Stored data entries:
####################
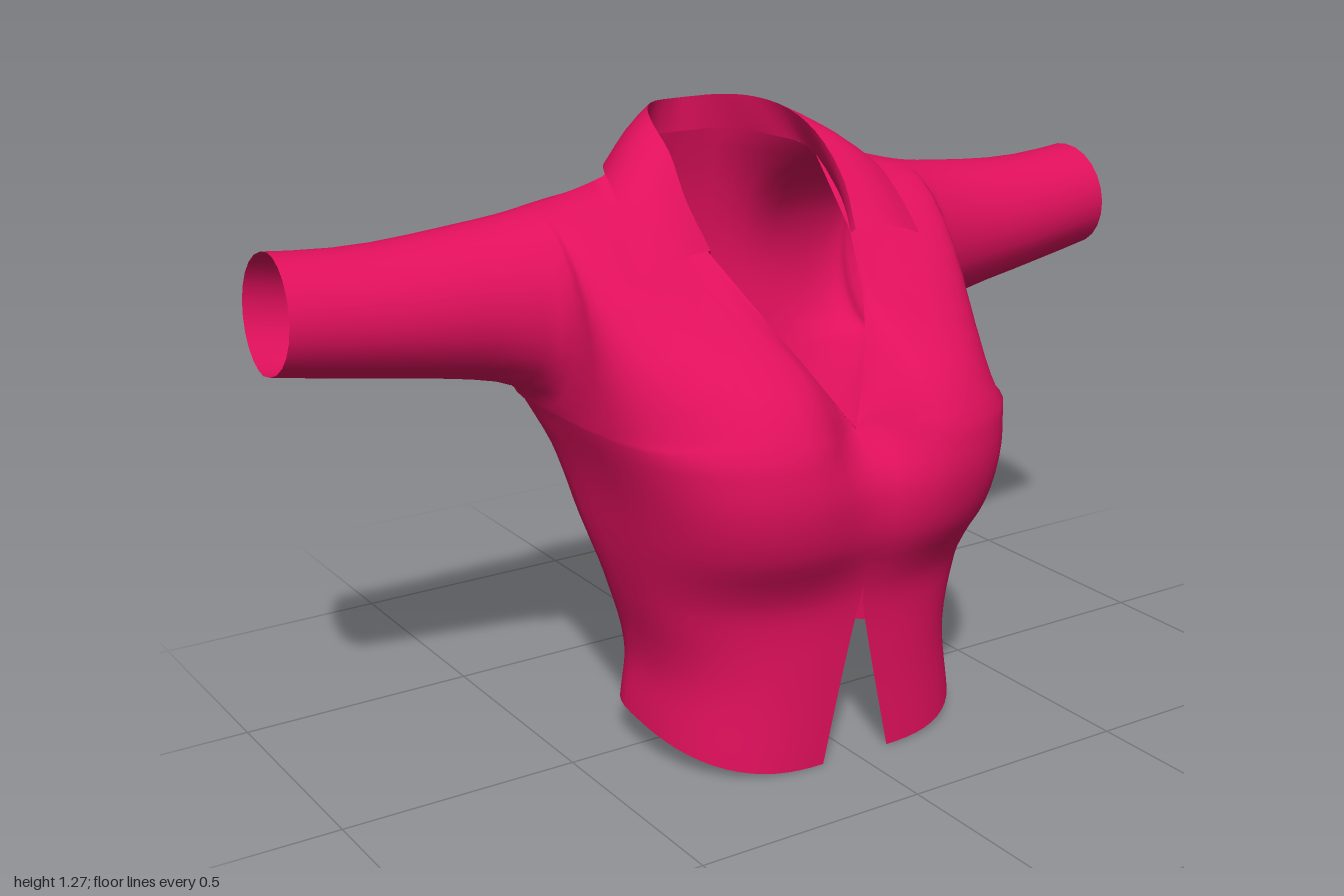
import * as THREE from 'three';
import { mergeGeometries, mergeVertices } from 'three/addons/utils/BufferGeometryUtils.js';

// Smooth interpolation in a table of rows [t, a, b, ...]
function sample(table, t) {
  const n = table.length - 1;
  if (t <= table[0][0]) return table[0].slice(1);
  if (t >= table[n][0]) return table[n].slice(1);
  let i = 0;
  while (t > table[i + 1][0]) i++;
  const p = table[i], q = table[i + 1], o = table[Math.max(i - 1, 0)], r = table[Math.min(i + 2, n)];
  const h = q[0] - p[0], s = (t - p[0]) / h, s2 = s * s, s3 = s2 * s;
  return p.slice(1).map((_, j) => {
    const k = j + 1;
    const m0 = (q[k] - o[k]) / (q[0] - o[0]) * h, m1 = (r[k] - p[k]) / (r[0] - p[0]) * h;
    return (2 * s3 - 3 * s2 + 1) * p[k] + (s3 - 2 * s2 + s) * m0 + (3 * s2 - 2 * s3) * q[k] + (s3 - s2) * m1;
  });
}

// Grid of points fn(row, col) -> [x, y, z], plus its mirror image in x
function mirroredGrid(rows, cols, fn) {
  return [1, -1].map((side) => {
    const pos = [], index = [];
    for (let r = 0; r <= rows; r++) {
      for (let c = 0; c <= cols; c++) {
        const [x, y, z] = fn(r, c);
        pos.push(x * side, y, z);
        if (r === rows || c === cols) continue;
        const a = r * (cols + 1) + c, b = a + 1, d = a + cols + 1, e = d + 1;
        if (side > 0) index.push(a, b, d, b, e, d);
        else index.push(a, d, b, b, d, e);
      }
    }
    const g = new THREE.BufferGeometry();
    g.setAttribute('position', new THREE.Float32BufferAttribute(pos, 3));
    g.setIndex(index);
    return g;
  });
}

function weld(parts) {
  const g = mergeVertices(mergeGeometries(parts), 1e-4);
  g.computeVertexNormals();
  return g;
}

const N = 16;          // columns from centre to side seam
const CHEST = 0.7;     // height where the lower torso meets the yoke

// Torso levels: y, half width, side z, front z, back z, squareness, centre dent
const torso = [
  [0, 0.36, 0, 0.29, -0.18, 2.5, 0],
  [0.2, 0.345, 0, 0.295, -0.19, 2.5, 0],
  [0.35, 0.375, 0, 0.305, -0.24, 2.6, 0],
  [0.42, 0.39, -0.02, 0.335, -0.265, 2.8, 0.01],
  [0.48, 0.4, -0.04, 0.37, -0.29, 3.1, 0.02],
  [0.55, 0.41, -0.06, 0.39, -0.315, 3.4, 0.03],
  [0.62, 0.425, -0.1, 0.397, -0.34, 3.5, 0.05],
  [CHEST, 0.45, -0.2, 0.388, -0.362, 3.5, 0.11],
];
const dentAt = (x) => Math.exp(-((x / 0.09) ** 2));

// Point on the lower torso, col 0 = front centre, 2N = back centre
function torsoPoint(y, c) {
  const [w, zs, zf, zb, n, dent] = sample(torso, y);
  const q = c === N ? 1 : c === 2 * N ? 0 : Math.sin((c / N) * Math.PI / 2);
  const k = Math.pow(Math.max(0, 1 - Math.pow(q, n)), 1 / n);
  const front = c <= N;
  const gap = front ? Math.max(0, 0.08 * (1 - y / 0.36)) : 0;   // open slit
  const x = gap + (w - gap) * q;
  const z = zs + ((front ? zf : zb) - zs) * k - (front ? dent * dentAt(x) * k : 0);
  const hem = 0.083 * (1 - ((z + 0.15) / 0.44) ** 2);           // hem rises to the back
  return [x, y + Math.max(0, hem) * Math.max(0, 1 - y / 0.2), z];
}

// Yoke profiles by height: y, z
const chestFront = [[0.7, 0.388], [0.78, 0.34], [0.84, 0.275], [0.9, 0.155], [0.97, 0.07],
  [1.02, 0.02], [1.1, -0.05], [1.18, -0.14]];
const chestBack = [[0.7, -0.362], [0.85, -0.39], [0.95, -0.395], [1.05, -0.387], [1.12, -0.375], [1.19, -0.358]];
// Upper edge by x: y, z (neckline, then shoulder ridge)
const ridge = [[0.21, 1.165, -0.18], [0.3, 1.147, -0.195], [0.45, 1.108, -0.2], [0.6, 1.085, -0.222],
  [0.8, 1.07, -0.23], [1, 1.08, -0.24]];
const topFront = [[0, 0.7, 0.28], [0.1, 0.87, 0.17], [0.17, 1.02, 0.02], ...ridge];
const topBack = [[0, 1.19, -0.36], [0.1, 1.19, -0.345], [0.17, 1.18, -0.25], ...ridge];
// Sleeve by x: bottom y, centre z, depth radius
const sleeve = [[0.45, 0.7, -0.2, 0.18], [0.5, 0.75, -0.208, 0.16], [0.6, 0.78, -0.222, 0.148],
  [0.75, 0.805, -0.23, 0.138], [1, 0.845, -0.24, 0.12]];

// Point on the front or back panel running from the centre to the cuff
function panelPoint(x, v, bottomZ, front) {
  const dir = front ? 1 : -1;
  const [yTop, zTop] = sample(front ? topFront : topBack, x);
  const [yLow, zMid, depth] = sample(sleeve, x);
  const s = THREE.MathUtils.smoothstep(x, 0.2, 0.45);
  const yFlat = yLow + (yTop - yLow) * v;
  const yRound = (yLow + yTop) / 2 - (yTop - yLow) / 2 * Math.cos(Math.PI * v);
  const chestZ = (y) => sample(front ? chestFront : chestBack, y)[0] - (front ? 0.11 * dentAt(x) : 0);
  const zAt = (t, y) => (1 - s) * chestZ(y) + s * (zMid + dir * depth * Math.sin(Math.PI * t));
  const y = yFlat + (yRound - yFlat) * s;
  let z = zAt(v, y);
  z += (bottomZ - zAt(0, yLow)) * (1 - v) ** 2 + (zTop - zAt(1, yTop)) * v ** 4;
  const tilt = x === 1 ? 0.025 * v : 0;                         // slanted cuff
  return [x - tilt, y, z];
}

export function createModel() {
  const model = new THREE.Group();
  model.name = 'shirt';
  const fabric = new THREE.MeshStandardMaterial({ color: 0xe0105c, side: THREE.DoubleSide });
  fabric.name = 'crimson fabric';
  const add = (name, parts) => {
    const mesh = new THREE.Mesh(weld(parts), fabric);
    mesh.name = name;
    model.add(mesh);
  };

  // Bodice and sleeves, welded into one smooth cloth
  const sleeveX = [0.475, 0.5, 0.55, 0.6, 0.68, 0.76, 0.84, 0.92, 1];
  const last = N + sleeveX.length;
  const station = (i, front) => {
    if (i > N) {
      const x = sleeveX[i - N - 1];
      return [x, sample(sleeve, x)[1]];
    }
    const [x, , z] = torsoPoint(CHEST, front ? i : 2 * N - i);
    return [x, z];
  };
  const panel = (front) => mirroredGrid(12, last, (r, c) => {
    const [x, z] = station(front ? c : last - c, front);
    return panelPoint(x, r / 12, z, front);
  });
  const lower = mirroredGrid(24, 2 * N, (r, c) => torsoPoint(CHEST * r / 24, c));
  add('bodiceAndSleeves', [...lower, ...panel(true), ...panel(false)]);

  // Collar: three rails from back centre to lapel point
  const rail = (pts) => new THREE.CatmullRomCurve3(pts.map((p) => new THREE.Vector3(...p)));
  const neck = rail([[0, 1.19, -0.36], [0.1, 1.19, -0.345], [0.165, 1.18, -0.25], [0.2, 1.165, -0.18],
    [0.2, 1.1, -0.08], [0.185, 1.06, -0.02], [0.17, 1.02, 0.02]]);
  const fold = rail([[0, 1.262, -0.36], [0.08, 1.265, -0.335], [0.13, 1.263, -0.28], [0.165, 1.245, -0.2],
    [0.18, 1.2, -0.11], [0.19, 1.12, -0.035], [0.175, 1.03, 0.03]]);
  const edge = rail([[0, 1.13, -0.387], [0.12, 1.137, -0.382], [0.2, 1.15, -0.33], [0.28, 1.16, -0.2],
    [0.315, 1.135, -0.1], [0.332, 1.07, -0.03], [0.34, 1.0, 0.03]]);
  const strip = (low, high, bulge) => mirroredGrid(4, 20, (r, c) => {
    const p = low.getPoint(c / 20).lerp(high.getPoint(c / 20), r / 4);
    const b = bulge * Math.sin(Math.PI * r / 4);
    return [p.x, p.y + b, p.z + b * (c / 10 - 1)];
  });
  add('collarStand', strip(neck, fold, 0));
  add('collarFlap', strip(edge, fold, 0.012));

  return model;
}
####################
> AIM OF THE TASK
If a line in the data above holds the string "from", copy it.

> SOLUTION BELOW
import * as THREE from 'three';
import { mergeGeometries, mergeVertices } from 'three/addons/utils/BufferGeometryUtils.js';
const N = 16;          // columns from centre to side seam
// Point on the front or back panel running from the centre to the cuff
  // Collar: three rails from back centre to lapel point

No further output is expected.